═══ RECORDS SHOWN ═══
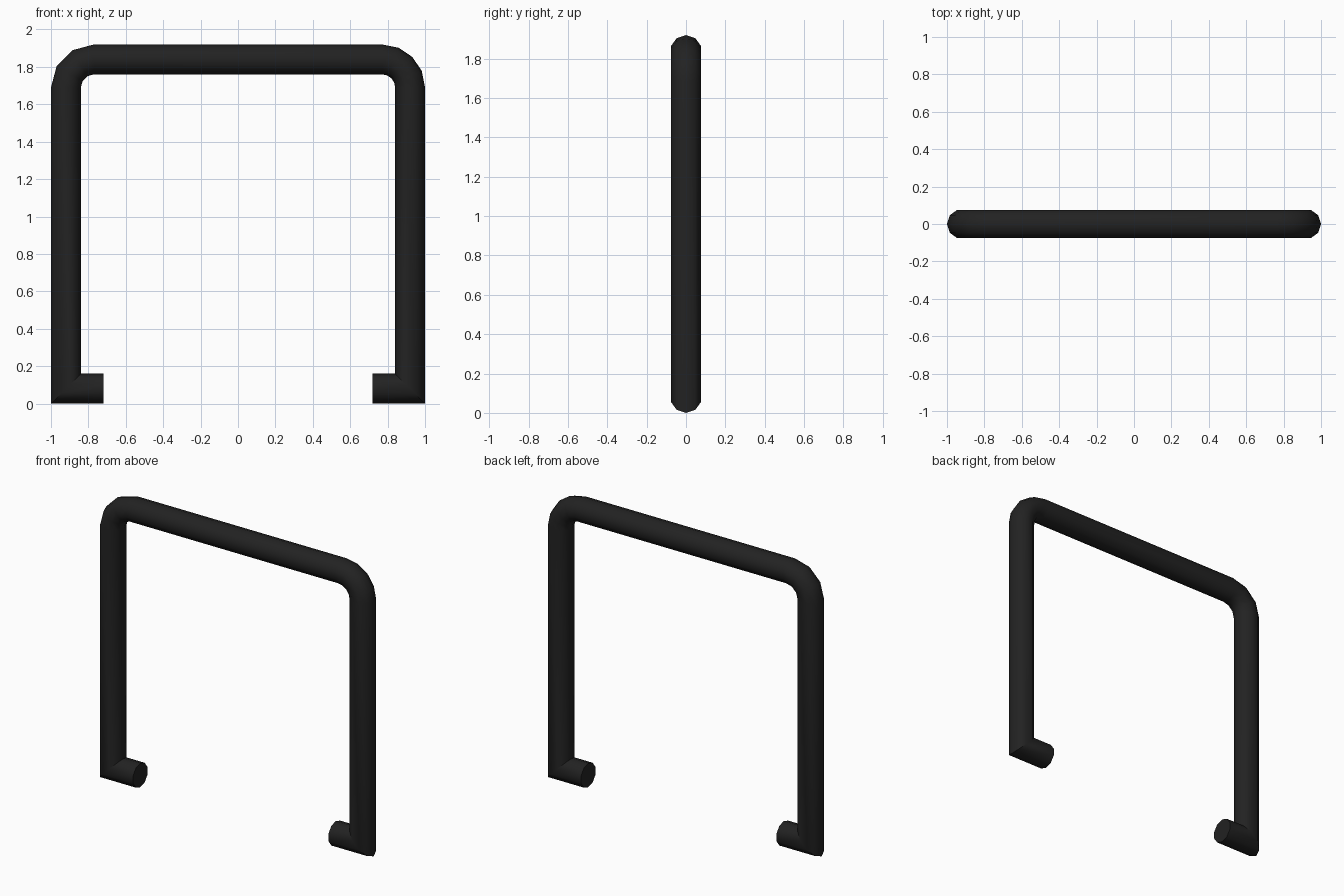
import bpy
import bmesh
from math import sin, cos, pi, radians
from mathutils import Vector

if "Cube" in bpy.data.objects:
    bpy.data.objects.remove(bpy.data.objects["Cube"])

TUBE = 0.08      # tube radius
BEND = 0.15      # centreline bend radius
SIDES = 10
LEG_X, TOP_Z, FOOT_X = 0.92, 1.84, 0.72

# One material for the whole bar
black = bpy.data.materials.new("matte_black")
black.use_nodes = True
colour = (0.016, 0.016, 0.016, 1)
black.diffuse_color = colour
shader = next(n for n in black.node_tree.nodes if n.type == "BSDF_PRINCIPLED")
shader.inputs["Base Color"].default_value = colour
shader.inputs["Roughness"].default_value = 0.8


def half_path(side, steps):
    """Ring centres and outward vectors from the foot end up to the top bar."""
    rings = [(Vector((side * FOOT_X, 0, TUBE)), Vector((0, 0, -1))),
             (Vector((side * LEG_X, 0, TUBE)), Vector((side, 0, -1)))]
    pivot = Vector((side * (LEG_X - BEND), 0, TOP_Z - BEND))
    for i in range(steps + 1):
        a = radians(90) * i / steps
        out = Vector((side * cos(a), 0, sin(a)))
        rings.append((pivot + out * BEND, out))
    return rings


# Bent tube: foot stub, mitred corner, leg, bend, top bar and back down
rings = half_path(-1, 3) + half_path(1, 4)[::-1]
bm = bmesh.new()
loops = []
for centre, out in rings:
    loop = []
    for k in range(SIDES):
        a = 2 * pi * k / SIDES
        offset = out * cos(a) + Vector((0, sin(a), 0))
        loop.append(bm.verts.new(centre + offset * TUBE))
    loops.append(loop)
for a, b in zip(loops, loops[1:]):
    for k in range(SIDES):
        n = (k + 1) % SIDES
        bm.faces.new((a[k], a[n], b[n], b[k]))
# Flat caps on the foot ends
bm.faces.new(loops[0])
bm.faces.new(loops[-1])
bmesh.ops.recalc_face_normals(bm, faces=bm.faces[:])

mesh = bpy.data.meshes.new("tube_handle")
bm.to_mesh(mesh)
bm.free()
mesh.materials.append(black)
handle = bpy.data.objects.new("tube_handle", mesh)
bpy.context.collection.objects.link(handle)

# Smooth tube with crisp caps and mitres
bpy.ops.object.select_all(action="DESELECT")
handle.select_set(True)
bpy.context.view_layer.objects.active = handle
bpy.ops.object.shade_smooth_by_angle(angle=radians(40))
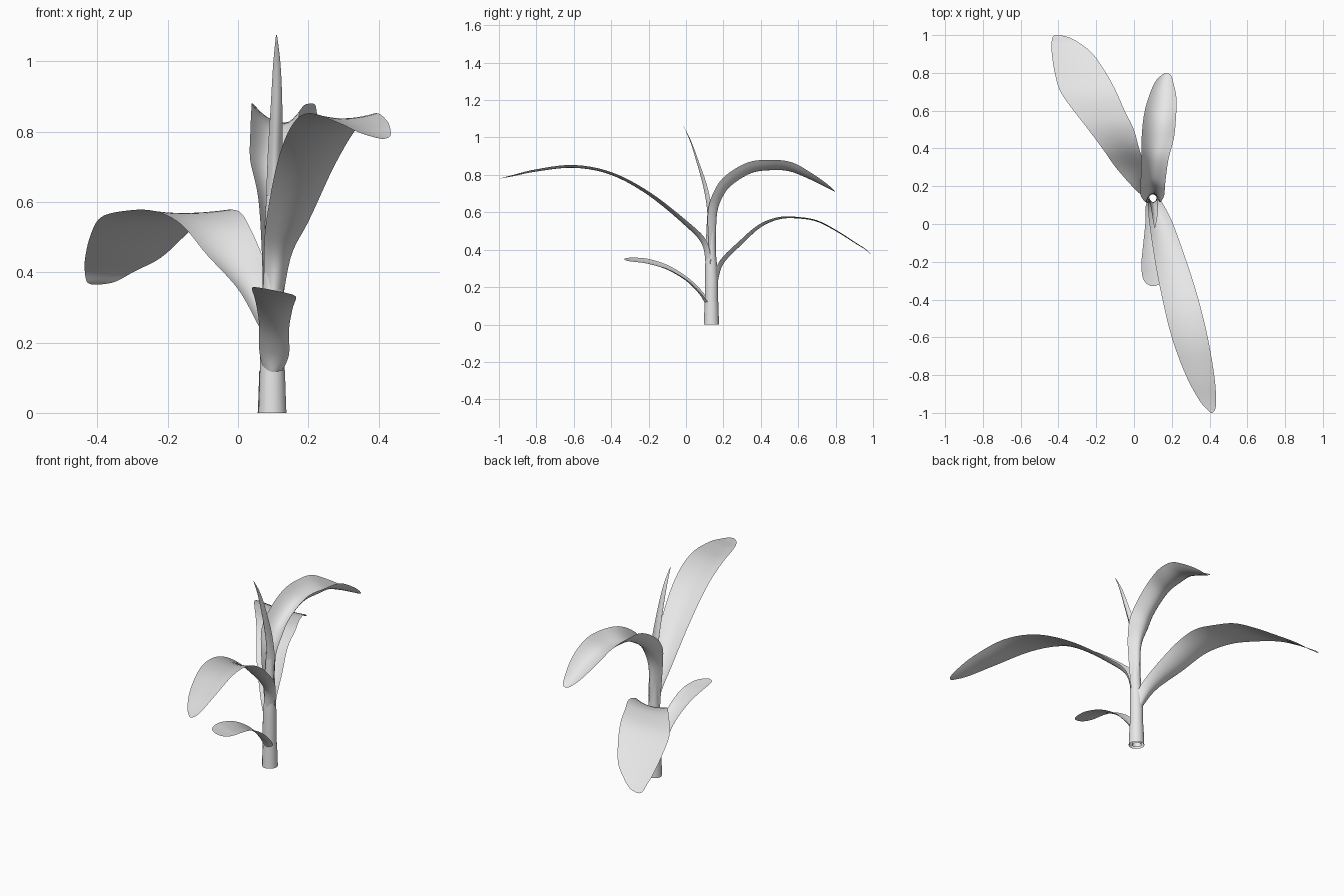
import bpy
import math

cube = bpy.data.objects.get("Cube")
if cube:
    bpy.data.objects.remove(cube, do_unlink=True)

# One plain colour for the whole plant
grey = bpy.data.materials.new("plain_light_grey")
grey.use_nodes = True
grey.diffuse_color = (0.8, 0.8, 0.8, 1)
grey.node_tree.nodes["Principled BSDF"].inputs["Base Color"].default_value = (0.8, 0.8, 0.8, 1)


def smooth_rows(rows, steps):
    """Catmull-Rom interpolation through the stations."""
    out = []
    last = len(rows) - 1
    for i in range(last):
        a, b, c, d = (rows[max(i - 1, 0)], rows[i], rows[i + 1], rows[min(i + 2, last)])
        for k in range(steps):
            t = k / steps
            out.append([0.5 * (2 * q + (r - p) * t + (2 * p - 5 * q + 4 * r - s) * t * t
                               + (3 * q - p - 3 * r + s) * t ** 3)
                        for p, q, r, s in zip(a, b, c, d)])
    out.append(list(rows[last]))
    return out


def add_grid(name, grid, flip=False):
    """Skin a grid of points as a smooth sheet."""
    n = len(grid[0])
    verts = [p for row in grid for p in row]
    faces = []
    for i in range(len(grid) - 1):
        for j in range(n - 1):
            f = (i * n + j, i * n + j + 1, (i + 1) * n + j + 1, (i + 1) * n + j)
            faces.append(f[::-1] if flip else f)
    mesh = bpy.data.meshes.new(name)
    mesh.from_pydata(verts, [], faces)
    mesh.materials.append(grey)
    for p in mesh.polygons:
        p.use_smooth = True
    ob = bpy.data.objects.new(name, mesh)
    bpy.context.collection.objects.link(ob)
    return ob


def leaf(name, stations, tilt=0.0, columns=10, steps=5):
    """Stations: y, z of the midrib, x of both edges, cup depth of the edges."""
    rows = smooth_rows(stations, steps)
    side = 1 if rows[-1][0] > rows[0][0] else -1
    grid = []
    for i, (y, z, x0, x1, cup) in enumerate(rows):
        p, q = rows[max(i - 1, 0)], rows[min(i + 1, len(rows) - 1)]
        ty, tz = q[0] - p[0], q[1] - p[1]
        size = math.hypot(ty, tz)
        ny, nz = -side * tz / size, side * ty / size
        row = []
        for j in range(columns + 1):
            u = 2 * j / columns - 1
            lift = cup * u * u
            row.append(((x0 + x1) / 2 + u * (x1 - x0) / 2,
                        y + ny * lift, z + nz * lift + tilt * u * (x1 - x0) / 2))
        grid.append(row)
    add_grid(name, grid, flip=side < 0)


def tube(name, stations, start=0, sweep=360, sides=32):
    """Stations: z, radius, centre x, centre y."""
    grid = []
    for z, r, cx, cy in smooth_rows(stations, 4):
        angles = [math.radians(start + sweep * k / sides) for k in range(sides + 1)]
        grid.append([(cx + r * math.cos(a), cy + r * math.sin(a), z) for a in angles])
    return add_grid(name, grid)


# Hollow stem, its inner layer and the wrapped sheath at the foot
tube("stem", [(0, .039, .097, .136), (.02, .038, .097, .136), (.12, .035, .097, .136),
              (.2, .035, .097, .136), (.3, .033, .098, .135), (.37, .028, .1, .133),
              (.5, .024, .1, .133), (.62, .02, .1, .136)])
tube("inner_stem", [(0, .024, .097, .138), (.15, .022, .097, .138), (.3, .02, .1, .137)])
tube("foot_sheath", [(0, .041, .097, .136), (.02, .04, .097, .136), (.12, .0365, .097, .136)],
     start=243, sweep=300)

# Long leaf arching forward
leaf("front_long_leaf", [
    (.105, .32, .073, .127, .03), (.085, .43, .074, .150, .03), (0, .525, .08, .20, .025),
    (-.2, .69, .11, .275, .018), (-.4, .80, .15, .34, .014), (-.6, .838, .20, .39, .015),
    (-.8, .818, .275, .425, .012), (-.93, .792, .345, .435, .006),
    (-.98, .783, .385, .43, .002), (-1, .78, .408, .416, 0)])

# Broad leaf arching back to the right
leaf("back_right_leaf", [
    (.168, .22, .07, .125, .03), (.2, .325, .01, .105, .025), (.3, .43, -.085, .07, .022),
    (.4, .52, -.16, .03, .018), (.5, .563, -.24, 0, .012), (.6, .567, -.32, -.05, .008),
    (.7, .55, -.39, -.095, .007), (.8, .50, -.42, -.15, .006), (.9, .437, -.435, -.22, .005),
    (.96, .40, -.436, -.295, .003), (.99, .373, -.43, -.35, 0), (1, .365, -.415, -.395, 0)])

# Upper deeply cupped leaf arching back
leaf("back_upper_leaf", [
    (.16, .32, .07, .13, .03), (.16, .45, .068, .132, .04), (.167, .6, .058, .142, .05),
    (.2, .69, .035, .16, .055), (.25, .75, .035, .165, .06), (.35, .81, .038, .18, .06),
    (.45, .825, .04, .21, .055), (.55, .82, .05, .222, .05), (.65, .782, .075, .225, .035),
    (.74, .738, .11, .208, .02), (.785, .716, .145, .195, .006), (.797, .711, .165, .182, 0)])

# Small low leaf at the front
leaf("front_small_leaf", [
    (.1, .115, .07, .125, .02), (.07, .165, .06, .145, .015), (0, .235, .06, .145, .012),
    (-.1, .295, .05, .155, .012), (-.2, .328, .04, .165, .01), (-.27, .34, .043, .16, .006),
    (-.31, .346, .06, .145, .002), (-.328, .349, .088, .115, 0)], tilt=-.2)

# Young furled leaf pointing up
leaf("young_leaf", [
    (.11, .42, .08, .125, .02), (.115, .58, .08, .126, .024), (.096, .72, .084, .126, .022),
    (.056, .87, .093, .126, .012), (.018, .99, .1, .121, .005), (-.022, 1.075, .108, .111, 0)])
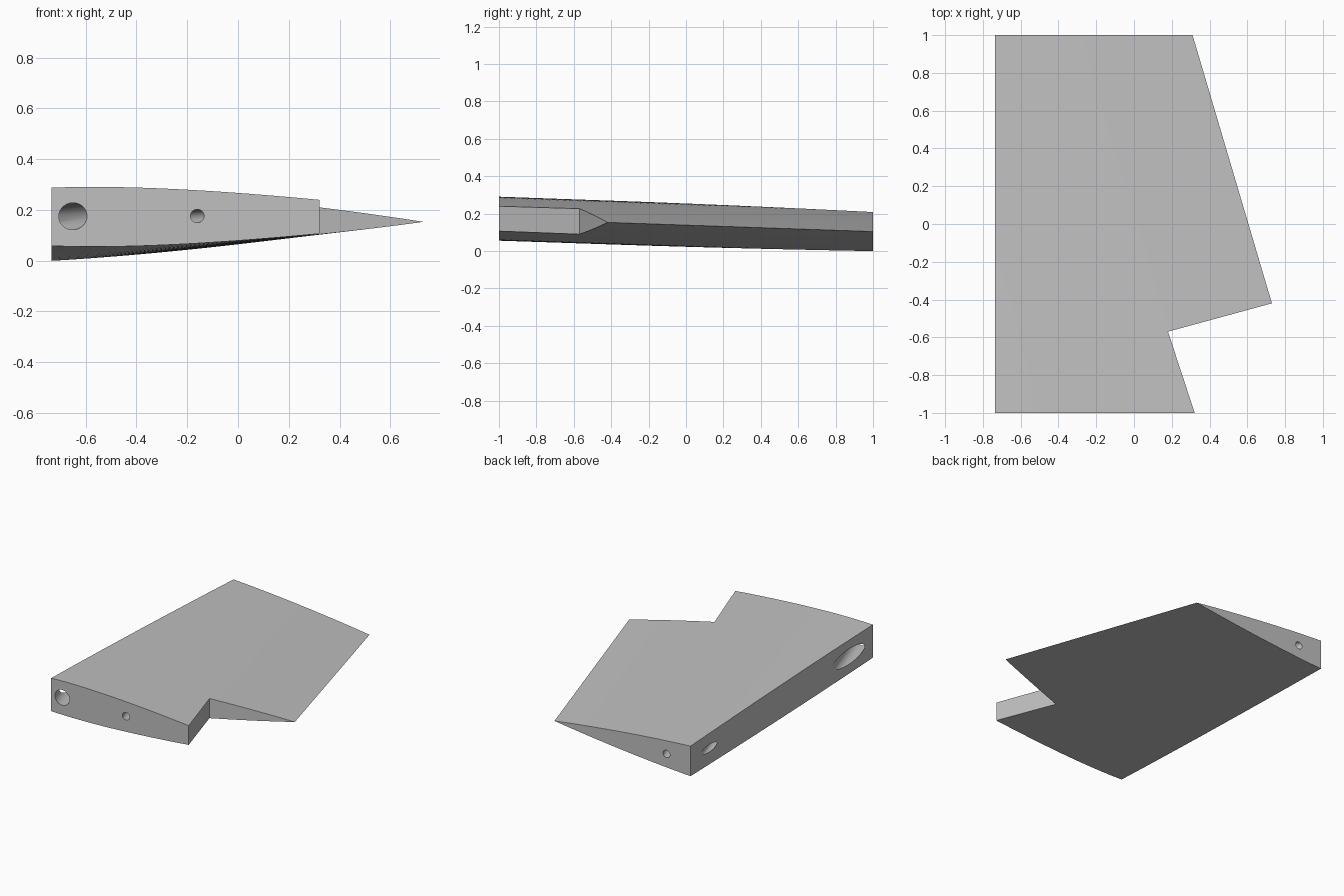
import bpy, bmesh, math
from mathutils import Vector

if "Cube" in bpy.data.objects:
    bpy.data.objects.remove(bpy.data.objects["Cube"], do_unlink=True)

grey = bpy.data.materials.new("plain_grey")
grey.use_nodes = True
colour = (0.53, 0.53, 0.53, 1)
grey.diffuse_color = colour
grey.node_tree.nodes["Principled BSDF"].inputs["Base Color"].default_value = colour

FRONT_X = -0.735        # flat spar face where the nose is cut off
CHORD_STEPS, SPAN_STEPS = 36, 10


def lerp(a, b, t):
    return a + (b - a) * t


def half_thickness(u, ratio):
    """Symmetric airfoil with a closed trailing edge."""
    return 5 * ratio * (0.2969 * math.sqrt(u) - 0.126 * u - 0.3516 * u**2
                        + 0.2843 * u**3 - 0.1036 * u**4)


def make_object(name, bm):
    bmesh.ops.recalc_face_normals(bm, faces=bm.faces)
    mesh = bpy.data.meshes.new(name)
    bm.to_mesh(mesh)
    bm.free()
    mesh.materials.append(grey)
    obj = bpy.data.objects.new(name, mesh)
    bpy.context.collection.objects.link(obj)
    return obj


def section(bm, t):
    """One closed airfoil ring; t runs from root to tip."""
    y, mid = lerp(-1, 1, t), lerp(0.173, 0.104, t)
    chord, tail = lerp(2.1, 2.0, t), lerp(0.902, 0.31, t)
    upper, lower = [], []
    for i in range(CHORD_STEPS):
        x = lerp(FRONT_X, tail, i / CHORD_STEPS)
        h = chord * half_thickness(1 - (tail - x) / chord, lerp(0.112, 0.1155, t))
        upper.append(bm.verts.new((x, y, mid + h)))
        lower.append(bm.verts.new((x, y, mid - h)))
    edge = bm.verts.new((tail, y, mid))
    return upper + [edge] + lower[::-1]


def make_cutter(name, bm):
    obj = make_object(name, bm)
    obj.hide_render = True
    return obj


def bore(name, start, direction, length, radius):
    """Round cutter starting at a point and running along a direction."""
    axis = Vector(direction).normalized()
    bm = bmesh.new()
    bmesh.ops.create_cone(bm, cap_ends=True, segments=40, radius1=radius,
                          radius2=radius, depth=length)
    bmesh.ops.rotate(bm, verts=bm.verts, matrix=Vector((0, 0, 1)).rotation_difference(axis).to_matrix())
    bmesh.ops.translate(bm, verts=bm.verts, vec=Vector(start) + axis * length / 2)
    return make_cutter(name, bm)


# Wing body: lofted airfoil
bm = bmesh.new()
rings = [section(bm, j / SPAN_STEPS) for j in range(SPAN_STEPS + 1)]
for a, b in zip(rings, rings[1:]):
    for i in range(len(a)):
        k = (i + 1) % len(a)
        bm.faces.new((a[i], a[k], b[k], b[i]))
bm.faces.new(rings[0])
bm.faces.new(rings[-1])
wing = make_object("wing_panel", bm)

# Notch in the trailing edge at the root
bm = bmesh.new()
outline = [(0.18, -0.57), (1.28, -0.27), (1.28, -1.2), (0.387, -1.2)]
base = bm.faces.new([bm.verts.new((x, y, -0.2)) for x, y in outline])
top = bmesh.ops.extrude_face_region(bm, geom=[base])
bmesh.ops.translate(bm, vec=(0, 0, 0.8),
                    verts=[v for v in top["geom"] if isinstance(v, bmesh.types.BMVert)])
cutters = [make_cutter("notch_cutter", bm)]

# Swept spar holes, open at the root and spar face, plus a blind tip hole
sweep = Vector((-0.32, 1, -0.034))
cutters += [
    bore("large_hole_cutter", Vector((-0.65, -1, 0.175)) - sweep * 0.2, sweep, 1.6, 0.053),
    bore("small_hole_cutter", Vector((-0.16, -1, 0.176)) - sweep * 0.2, sweep, 2.5, 0.026),
    bore("tip_hole_cutter", Vector((-0.55, 1, 0.105)) + sweep * 0.2, -sweep, 0.6, 0.025),
]

bpy.context.view_layer.objects.active = wing
for cutter in cutters:
    cut = wing.modifiers.new(cutter.name, "BOOLEAN")
    cut.operation, cut.solver, cut.object = "DIFFERENCE", "EXACT", cutter
    bpy.ops.object.modifier_apply(modifier=cut.name)
    bpy.data.objects.remove(cutter, do_unlink=True)

# Smooth skin with sharp borders
bpy.ops.object.select_all(action="DESELECT")
wing.select_set(True)
bpy.ops.object.shade_smooth_by_angle(angle=math.radians(20))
═══
§ **WORK INSTRUCTION**: Say how many lines in the records contain the string "import". No other text is needed.

§ **RESULT OF THE TASK**: 8